Top of Dataset content

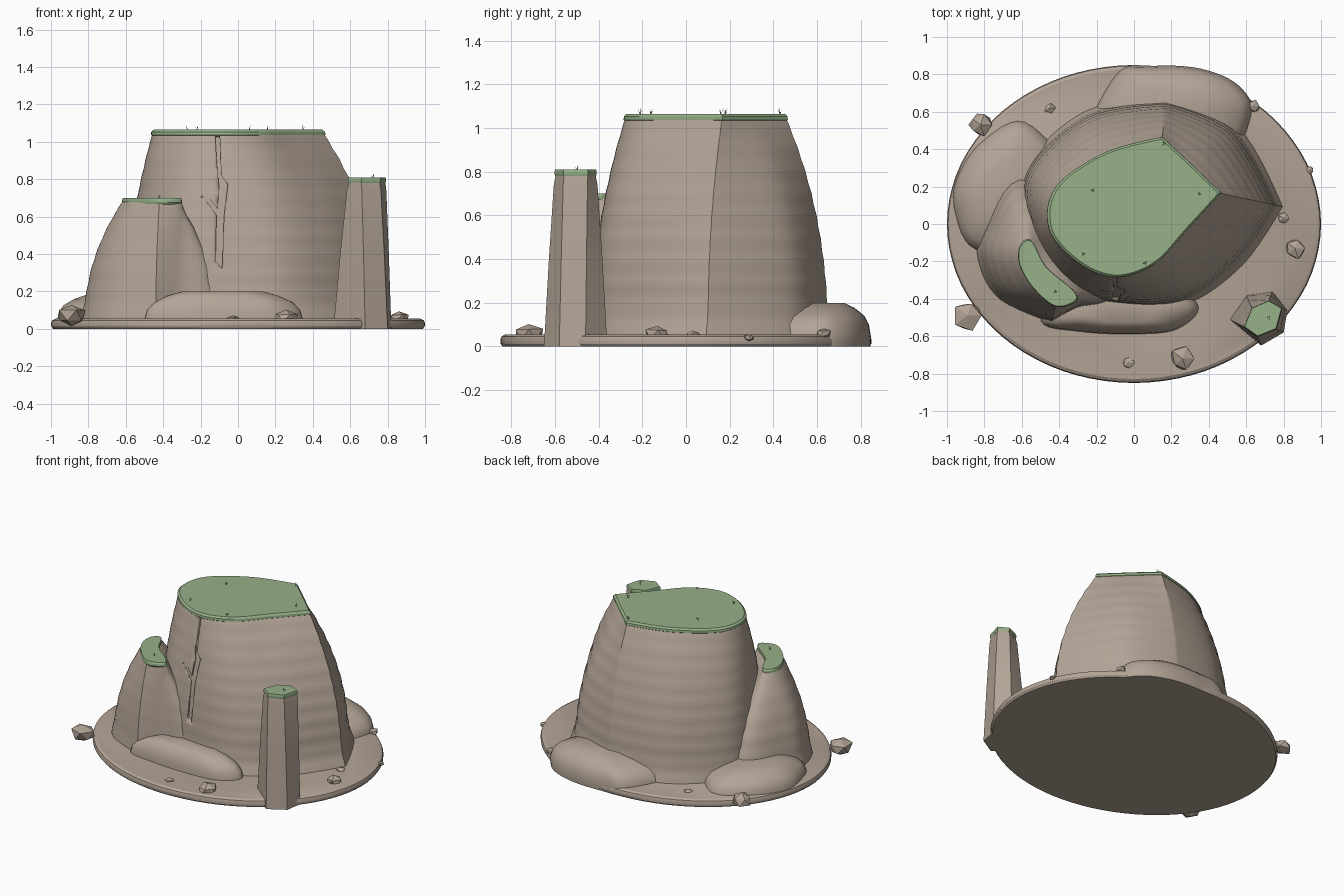
import bpy, bmesh, math, random
from mathutils import Vector

if "Cube" in bpy.data.objects:
    bpy.data.objects.remove(bpy.data.objects["Cube"])
random.seed(4)


def material(name, rgb):
    m = bpy.data.materials.new(name)
    m.use_nodes = True
    m.diffuse_color = (*rgb, 1)
    m.node_tree.nodes["Principled BSDF"].inputs["Base Color"].default_value = (*rgb, 1)
    return m


STONE = material("warm stone", (0.45, 0.37, 0.305))
GRASS = material("grass green", (0.31, 0.44, 0.25))


def finish(name, bm, mat, angle=30):
    bmesh.ops.recalc_face_normals(bm, faces=bm.faces)
    me = bpy.data.meshes.new(name)
    bm.to_mesh(me)
    bm.free()
    me.materials.append(mat)
    ob = bpy.data.objects.new(name, me)
    bpy.context.collection.objects.link(ob)
    bpy.ops.object.select_all(action='DESELECT')
    ob.select_set(True)
    bpy.context.view_layer.objects.active = ob
    bpy.ops.object.shade_smooth_by_angle(angle=math.radians(angle))
    return ob


def smooth_loop(keys, sub, corners=()):
    """Closed Hermite curve through the keys; corner keys stay sharp."""
    pts = [Vector(k) for k in keys]
    n = len(pts)
    tan = [Vector((0, 0)) if i in corners else (pts[(i + 1) % n] - pts[i - 1]) / 2
           for i in range(n)]
    out = []
    for i in range(n):
        j = (i + 1) % n
        for s in range(sub):
            t = s / sub
            h = t * t * (3 - 2 * t)
            out.append(pts[i] * (1 - h) + pts[j] * h
                       + tan[i] * t * (1 - t) ** 2 - tan[j] * t * t * (1 - t))
    return out


def loft(name, low, high, profile, mat, sub=6, corners=(), angle=30):
    """Stack of rings; each profile entry is (height, blend from low to high)."""
    a, b = (smooth_loop(k, sub, corners) for k in (low, high))
    bm = bmesh.new()
    rings = [[bm.verts.new((*p.lerp(q, f), z)) for p, q in zip(a, b)] for z, f in profile]
    n = len(a)
    for r, s in zip(rings, rings[1:]):
        for i in range(n):
            bm.faces.new((r[i], r[(i + 1) % n], s[(i + 1) % n], s[i]))
    bm.faces.new(rings[0][::-1])
    bm.faces.new(rings[-1])
    return finish(name, bm, mat, angle)


def cliff(height, power, bands, flare):
    """Steep wall, rounded over at the top, flared at the foot, with wavy strata."""
    rows = []
    for i in range(bands * 4 + 1):
        t = i / (bands * 4)
        foot = flare * max(0, 1 - t * height / .22) ** 2
        rows.append((height * t, t ** power - foot + .008 * math.sin(i * math.pi / 2)))
    return rows


def shrink(keys, k):
    c = sum((Vector(p) for p in keys), Vector((0, 0))) / len(keys)
    return [c.lerp(Vector(p), k) for p in keys]


def cap(name, keys, z, thick, sub=6, corners=()):
    loft(name, keys, shrink(keys, 0.8),
         [(z, 0.1), (z + thick * .3, -.08), (z + thick * .7, -.06), (z + thick, 0.1)],
         GRASS, sub, corners, 25)


# Round ground slab
rim = [(math.cos(i * math.pi / 8), 0.85 * math.sin(i * math.pi / 8)) for i in range(16)]
loft("ground_slab", rim, shrink(rim, 0.9),
     [(0, .12), (.012, .02), (.03, 0), (.045, .06), (.055, .25)], STONE, 5)

# Main mesa
mesa_low = [(.17, .65), (.53, .50), (.76, .10), (.55, -.20), (.25, -.41), (-.10, -.42),
            (-.37, -.34), (-.555, -.05), (-.57, .28), (-.25, .58)]
mesa_top = [(.15, .46), (.30, .32), (.46, .165), (.29, -.02), (.11, -.21), (-.10, -.28),
            (-.30, -.20), (-.45, -.02), (-.41, .20), (-.15, .38)]
mesa = loft("mesa", mesa_low, mesa_top, cliff(1.04, 2.3, 10, .2), STONE, 8, (0, 2))
cap("mesa_grass", mesa_top, 1.025, .04, 8, (0, 2))

# Forked crack carved into the front of the mesa
bm = bmesh.new()
cracks = [[(-.125, 1.08), (-.10, 1.08), (-.09, .82), (-.055, .77), (-.075, .60),
           (-.085, .32), (-.12, .36), (-.115, .60), (-.10, .75), (-.11, .85)],
          [(-.25, .70), (-.16, .705), (-.10, .63), (-.11, .60), (-.17, .685)]]
for outline in cracks:
    near = [bm.verts.new((x, -.7, z)) for x, z in outline]
    far = [bm.verts.new((x, -.395 + .13 * z ** 3, z)) for x, z in outline]
    n = len(near)
    bm.faces.new(near)
    far_face = bm.faces.new(far[::-1])
    for i in range(n):
        bm.faces.new((near[i], far[i], far[(i + 1) % n], near[(i + 1) % n]))
    bmesh.ops.triangulate(bm, faces=[far_face])
cutter = finish("crack_cutter", bm, STONE)
cutter.hide_render = True
cutter.hide_set(True)
cut = mesa.modifiers.new("crack", 'BOOLEAN')
cut.operation = 'DIFFERENCE'
cut.solver = 'EXACT'
cut.use_self = True
cut.object = cutter

# Lower shoulder beside the mesa
shoulder_low = [(-.80, -.04), (-.81, -.22), (-.70, -.40), (-.44, -.52), (-.31, -.45),
                (-.10, -.36), (-.25, .10), (-.62, .25)]
shoulder_top = [(-.61, -.12), (-.61, -.22), (-.54, -.34), (-.42, -.44), (-.31, -.41),
                (-.33, -.35), (-.47, -.23), (-.55, -.09)]
loft("shoulder", shoulder_low, shoulder_top, cliff(.68, 2.2, 6, .15), STONE, 6, (3,))
cap("shoulder_grass", shoulder_top, .665, .035)

# Low ledge and rubble mounds round the foot
ledge = [(-.50, -.52), (-.30, -.575), (.0, -.59), (.24, -.56), (.34, -.42), (.0, -.25), (-.4, -.3)]
back = [(-.10, .80), (.10, .845), (.36, .83), (.56, .74), (.63, .58), (.45, .35), (-.2, .45)]
side = [(-.96, .06), (-.95, .24), (-.82, .44), (-.58, .55), (-.35, .25), (-.50, -.15), (-.85, -.14)]
for name, keys, h, top in (("front_ledge", ledge, .20, .5), ("back_mound", back, .20, .35),
                           ("side_mound", side, .18, .4)):
    loft(name, keys, shrink(keys, top),
         [(0, .03), (h * .2, 0), (h * .5, .08), (h * .7, .25), (h * .88, .6), (h, 1)],
         STONE, angle=45)

# Free standing pillar
pillar_low = [(.51, -.51), (.60, -.38), (.74, -.36), (.82, -.46), (.80, -.58), (.68, -.65)]
pillar_top = [(.59, -.55), (.63, -.45), (.72, -.41), (.79, -.45), (.76, -.56), (.66, -.60)]
loft("pillar", pillar_low, pillar_top, [(0, 0), (.4, .45), (.74, .9), (.79, 1.1)], STONE, 1, angle=20)
cap("pillar_grass", pillar_top, .78, .03, 1)

# Scattered rocks: x, y, height of centre, radius
for i, (x, y, z, r) in enumerate([
        (-.89, -.49, .07, .085), (-.82, .53, .06, .065), (.26, -.72, .055, .07), (-.03, -.74, .05, .035),
        (.86, -.13, .055, .058), (.80, .03, .05, .035), (-.45, .62, .05, .03), (.64, .63, .06, .035),
        (.94, .29, .04, .025)]):
    bm = bmesh.new()
    bmesh.ops.create_icosphere(bm, subdivisions=1, radius=r)
    for v in bm.verts:
        v.co = v.co * random.uniform(.8, 1.15)
        v.co = Vector((x + v.co.x, y + v.co.y, max(z + v.co.z * .75, 0)))
    finish(f"rock_{i + 1}", bm, STONE, 15)

# Tiny grass tufts
for i, (x, y, z) in enumerate([(-.27, -.16, 1.06), (.06, -.21, 1.06), (.16, .43, 1.06),
                               (-.22, .18, 1.06), (.35, .16, 1.06), (.72, -.50, .80),
                               (-.42, -.36, .695)]):
    bm = bmesh.new()
    for k in range(3):
        a = k * 2.1 + i
        side_v = Vector((-math.sin(a), math.cos(a), 0)) * .003
        root = Vector((x, y, z))
        tip = root + Vector((math.cos(a) * .012, math.sin(a) * .012, .03))
        bm.faces.new([bm.verts.new(p) for p in (root - side_v, root + side_v, tip)])
    finish(f"grass_tuft_{i + 1}", bm, GRASS)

Bottom of Dataset content

» **Exercise brief**: Count the lines of the entries above in which the string "near" appears. Supply the number only.

» **Result for this exercise**: 4